**Exercise aim**.
Below are several records. Retype exactly those lines running from the one with "0.793], [0, 0.793]]);" through the one with "const a = (i / count) * Math.PI * 2;", end lines included, and no others.

"""

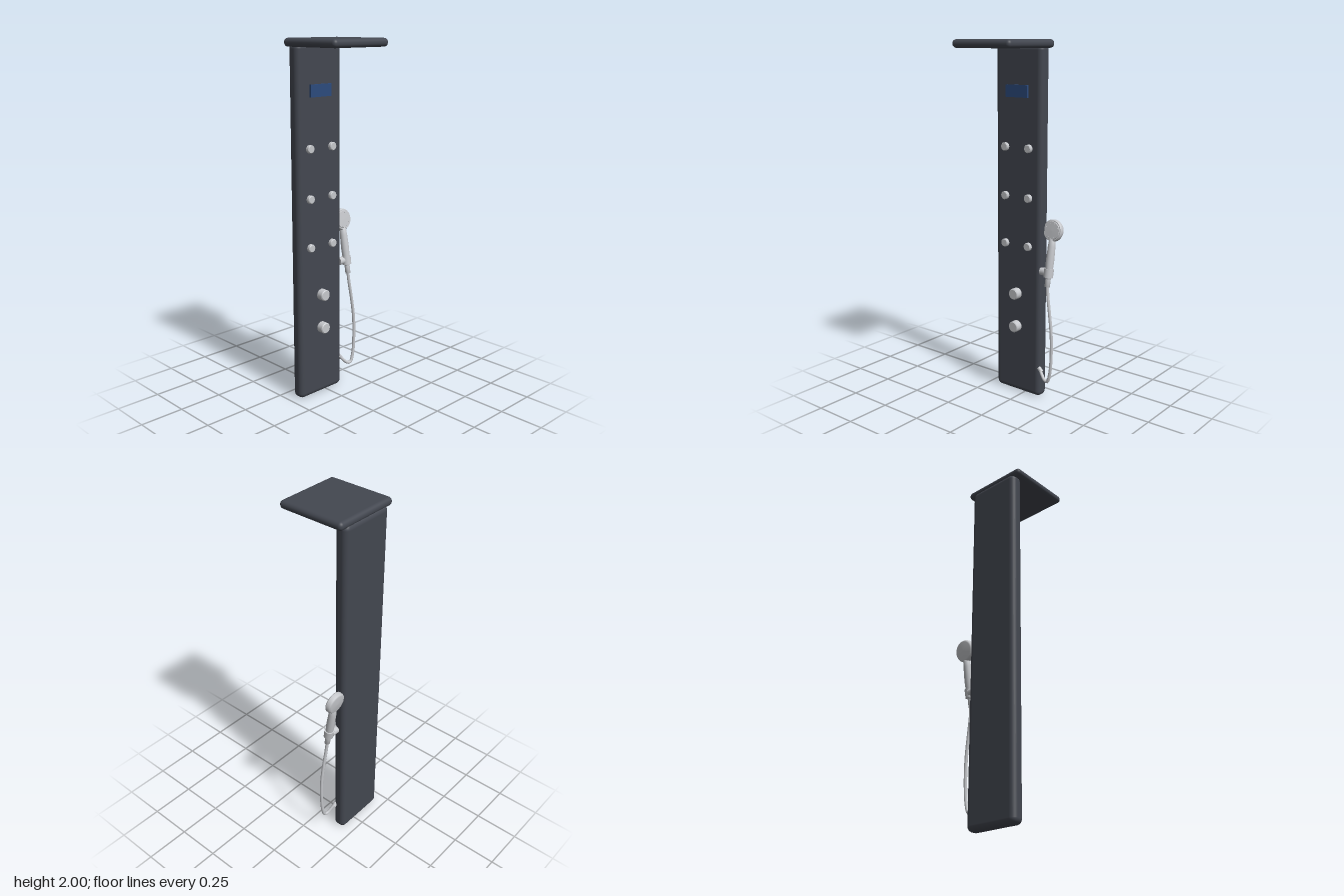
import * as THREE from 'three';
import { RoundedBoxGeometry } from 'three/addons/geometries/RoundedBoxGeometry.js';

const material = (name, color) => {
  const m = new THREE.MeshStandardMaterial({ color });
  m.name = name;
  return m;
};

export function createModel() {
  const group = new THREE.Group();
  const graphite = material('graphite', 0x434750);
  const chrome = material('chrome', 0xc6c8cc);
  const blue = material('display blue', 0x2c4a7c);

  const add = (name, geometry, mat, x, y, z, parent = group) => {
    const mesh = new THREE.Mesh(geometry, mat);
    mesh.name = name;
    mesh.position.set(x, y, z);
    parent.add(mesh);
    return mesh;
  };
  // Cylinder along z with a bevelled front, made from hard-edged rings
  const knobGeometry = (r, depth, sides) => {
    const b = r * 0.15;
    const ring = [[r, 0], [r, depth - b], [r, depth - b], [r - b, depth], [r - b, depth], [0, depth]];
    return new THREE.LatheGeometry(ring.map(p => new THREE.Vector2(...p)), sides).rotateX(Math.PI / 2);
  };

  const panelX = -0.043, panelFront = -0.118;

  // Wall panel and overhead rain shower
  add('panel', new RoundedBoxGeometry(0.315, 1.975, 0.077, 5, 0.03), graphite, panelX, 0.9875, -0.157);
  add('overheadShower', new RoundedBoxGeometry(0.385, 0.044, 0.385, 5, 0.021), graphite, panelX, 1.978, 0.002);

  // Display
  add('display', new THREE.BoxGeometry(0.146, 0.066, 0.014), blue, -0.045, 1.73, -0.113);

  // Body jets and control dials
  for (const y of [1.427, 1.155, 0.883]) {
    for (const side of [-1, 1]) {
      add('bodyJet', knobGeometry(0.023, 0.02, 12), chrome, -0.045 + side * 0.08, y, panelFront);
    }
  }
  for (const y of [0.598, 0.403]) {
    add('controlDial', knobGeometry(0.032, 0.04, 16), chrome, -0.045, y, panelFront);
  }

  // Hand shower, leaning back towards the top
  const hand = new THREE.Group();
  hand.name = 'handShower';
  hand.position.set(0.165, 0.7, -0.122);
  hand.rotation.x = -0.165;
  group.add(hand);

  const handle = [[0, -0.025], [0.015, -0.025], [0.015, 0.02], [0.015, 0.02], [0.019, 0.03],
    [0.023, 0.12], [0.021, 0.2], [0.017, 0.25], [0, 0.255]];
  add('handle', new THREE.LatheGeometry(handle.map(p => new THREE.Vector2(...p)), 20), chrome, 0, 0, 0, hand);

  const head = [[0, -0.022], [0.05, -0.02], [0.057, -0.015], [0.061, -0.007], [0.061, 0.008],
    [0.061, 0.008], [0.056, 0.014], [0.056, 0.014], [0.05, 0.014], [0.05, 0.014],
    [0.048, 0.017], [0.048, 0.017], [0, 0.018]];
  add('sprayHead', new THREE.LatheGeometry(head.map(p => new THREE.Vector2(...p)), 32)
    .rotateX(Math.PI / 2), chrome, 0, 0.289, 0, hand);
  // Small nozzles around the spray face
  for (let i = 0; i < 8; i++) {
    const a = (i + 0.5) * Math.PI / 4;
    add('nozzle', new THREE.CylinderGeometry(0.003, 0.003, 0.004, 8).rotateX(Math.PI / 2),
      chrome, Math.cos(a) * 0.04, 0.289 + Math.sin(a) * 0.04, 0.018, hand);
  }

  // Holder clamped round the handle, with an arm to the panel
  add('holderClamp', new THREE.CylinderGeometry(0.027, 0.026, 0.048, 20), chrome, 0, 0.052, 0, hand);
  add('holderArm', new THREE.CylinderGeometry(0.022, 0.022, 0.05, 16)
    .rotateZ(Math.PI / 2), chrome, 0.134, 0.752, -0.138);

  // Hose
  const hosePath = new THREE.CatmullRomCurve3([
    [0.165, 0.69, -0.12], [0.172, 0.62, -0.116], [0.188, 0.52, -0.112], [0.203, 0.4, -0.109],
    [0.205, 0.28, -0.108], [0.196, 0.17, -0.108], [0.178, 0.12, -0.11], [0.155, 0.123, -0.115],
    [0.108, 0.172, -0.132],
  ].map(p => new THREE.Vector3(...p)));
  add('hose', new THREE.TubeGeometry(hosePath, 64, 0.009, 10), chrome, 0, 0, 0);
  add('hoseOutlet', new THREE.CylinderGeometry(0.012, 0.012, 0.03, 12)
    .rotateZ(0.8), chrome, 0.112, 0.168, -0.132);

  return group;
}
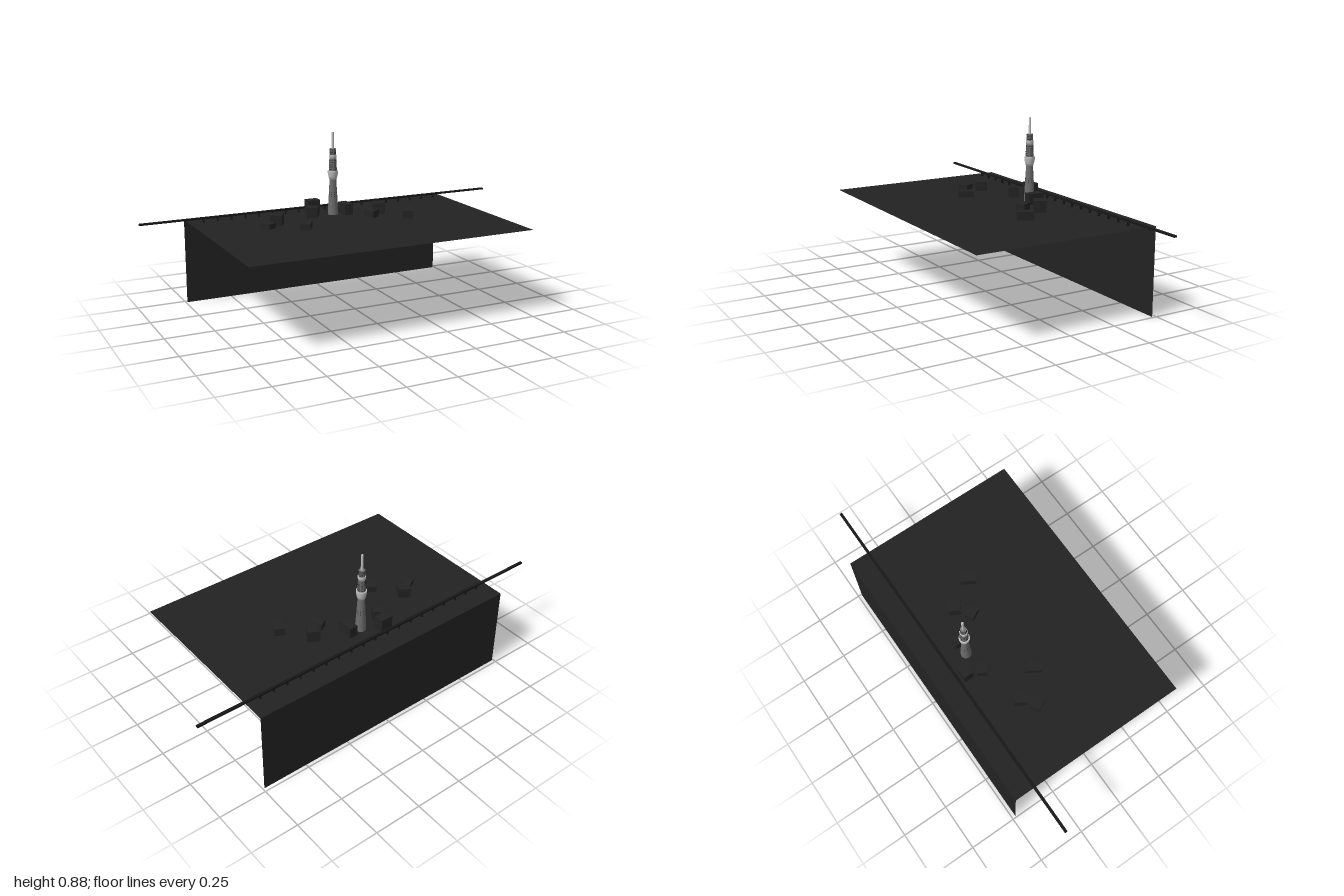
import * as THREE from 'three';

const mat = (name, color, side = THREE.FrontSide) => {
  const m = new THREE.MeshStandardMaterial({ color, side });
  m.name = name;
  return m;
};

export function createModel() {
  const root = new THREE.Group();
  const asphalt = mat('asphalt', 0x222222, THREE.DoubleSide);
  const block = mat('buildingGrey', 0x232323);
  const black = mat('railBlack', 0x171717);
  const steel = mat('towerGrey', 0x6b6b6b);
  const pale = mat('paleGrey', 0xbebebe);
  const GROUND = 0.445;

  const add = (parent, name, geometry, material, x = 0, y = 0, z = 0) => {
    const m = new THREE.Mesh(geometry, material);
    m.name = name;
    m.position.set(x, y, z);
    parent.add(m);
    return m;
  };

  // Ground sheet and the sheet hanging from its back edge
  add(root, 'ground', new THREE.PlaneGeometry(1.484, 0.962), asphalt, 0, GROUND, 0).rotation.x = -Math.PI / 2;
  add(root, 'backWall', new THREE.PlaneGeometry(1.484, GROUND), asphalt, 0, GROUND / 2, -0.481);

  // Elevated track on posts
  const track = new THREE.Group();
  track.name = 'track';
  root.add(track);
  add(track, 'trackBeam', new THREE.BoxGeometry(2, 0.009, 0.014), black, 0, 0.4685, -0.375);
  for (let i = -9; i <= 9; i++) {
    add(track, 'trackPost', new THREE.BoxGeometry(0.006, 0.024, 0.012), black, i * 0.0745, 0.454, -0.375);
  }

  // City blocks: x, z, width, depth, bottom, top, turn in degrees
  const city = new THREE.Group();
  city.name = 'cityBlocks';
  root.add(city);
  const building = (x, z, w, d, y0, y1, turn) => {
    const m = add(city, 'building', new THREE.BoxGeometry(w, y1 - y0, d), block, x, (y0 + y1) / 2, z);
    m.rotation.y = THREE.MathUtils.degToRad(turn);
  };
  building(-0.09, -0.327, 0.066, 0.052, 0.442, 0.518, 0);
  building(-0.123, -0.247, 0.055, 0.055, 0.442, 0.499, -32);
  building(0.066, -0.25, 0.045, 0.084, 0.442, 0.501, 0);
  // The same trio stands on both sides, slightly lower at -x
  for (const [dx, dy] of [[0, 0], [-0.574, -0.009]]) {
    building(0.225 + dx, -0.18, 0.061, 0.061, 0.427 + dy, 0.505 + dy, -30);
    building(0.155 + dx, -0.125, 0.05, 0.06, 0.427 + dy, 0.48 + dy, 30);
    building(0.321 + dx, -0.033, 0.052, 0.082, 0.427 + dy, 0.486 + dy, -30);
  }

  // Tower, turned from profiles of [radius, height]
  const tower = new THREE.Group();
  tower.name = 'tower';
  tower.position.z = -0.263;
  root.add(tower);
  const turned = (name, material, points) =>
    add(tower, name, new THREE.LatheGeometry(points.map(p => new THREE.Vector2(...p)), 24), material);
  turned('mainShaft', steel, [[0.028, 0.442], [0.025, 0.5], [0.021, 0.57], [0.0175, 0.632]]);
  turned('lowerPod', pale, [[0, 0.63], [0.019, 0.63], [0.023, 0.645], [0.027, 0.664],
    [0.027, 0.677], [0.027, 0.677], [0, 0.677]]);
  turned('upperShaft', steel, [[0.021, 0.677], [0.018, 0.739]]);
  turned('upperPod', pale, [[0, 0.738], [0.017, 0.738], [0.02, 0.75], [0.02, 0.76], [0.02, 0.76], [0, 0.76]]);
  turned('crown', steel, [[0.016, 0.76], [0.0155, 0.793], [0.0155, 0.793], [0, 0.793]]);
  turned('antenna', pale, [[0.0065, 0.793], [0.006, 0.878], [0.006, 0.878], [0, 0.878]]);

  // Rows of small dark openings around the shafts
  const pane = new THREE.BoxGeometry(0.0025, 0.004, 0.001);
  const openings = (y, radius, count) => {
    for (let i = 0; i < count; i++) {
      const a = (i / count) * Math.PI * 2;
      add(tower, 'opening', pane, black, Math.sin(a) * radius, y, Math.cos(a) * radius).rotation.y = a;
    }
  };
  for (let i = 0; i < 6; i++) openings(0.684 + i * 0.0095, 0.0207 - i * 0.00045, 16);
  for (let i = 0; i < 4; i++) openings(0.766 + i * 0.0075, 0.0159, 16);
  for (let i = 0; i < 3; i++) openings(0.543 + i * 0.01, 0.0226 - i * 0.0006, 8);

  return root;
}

"""

**Your response**.
  turned('crown', steel, [[0.016, 0.76], [0.0155, 0.793], [0.0155, 0.793], [0, 0.793]]);
  turned('antenna', pale, [[0.0065, 0.793], [0.006, 0.878], [0.006, 0.878], [0, 0.878]]);

  // Rows of small dark openings around the shafts
  const pane = new THREE.BoxGeometry(0.0025, 0.004, 0.001);
  const openings = (y, radius, count) => {
    for (let i = 0; i < count; i++) {
      const a = (i / count) * Math.PI * 2;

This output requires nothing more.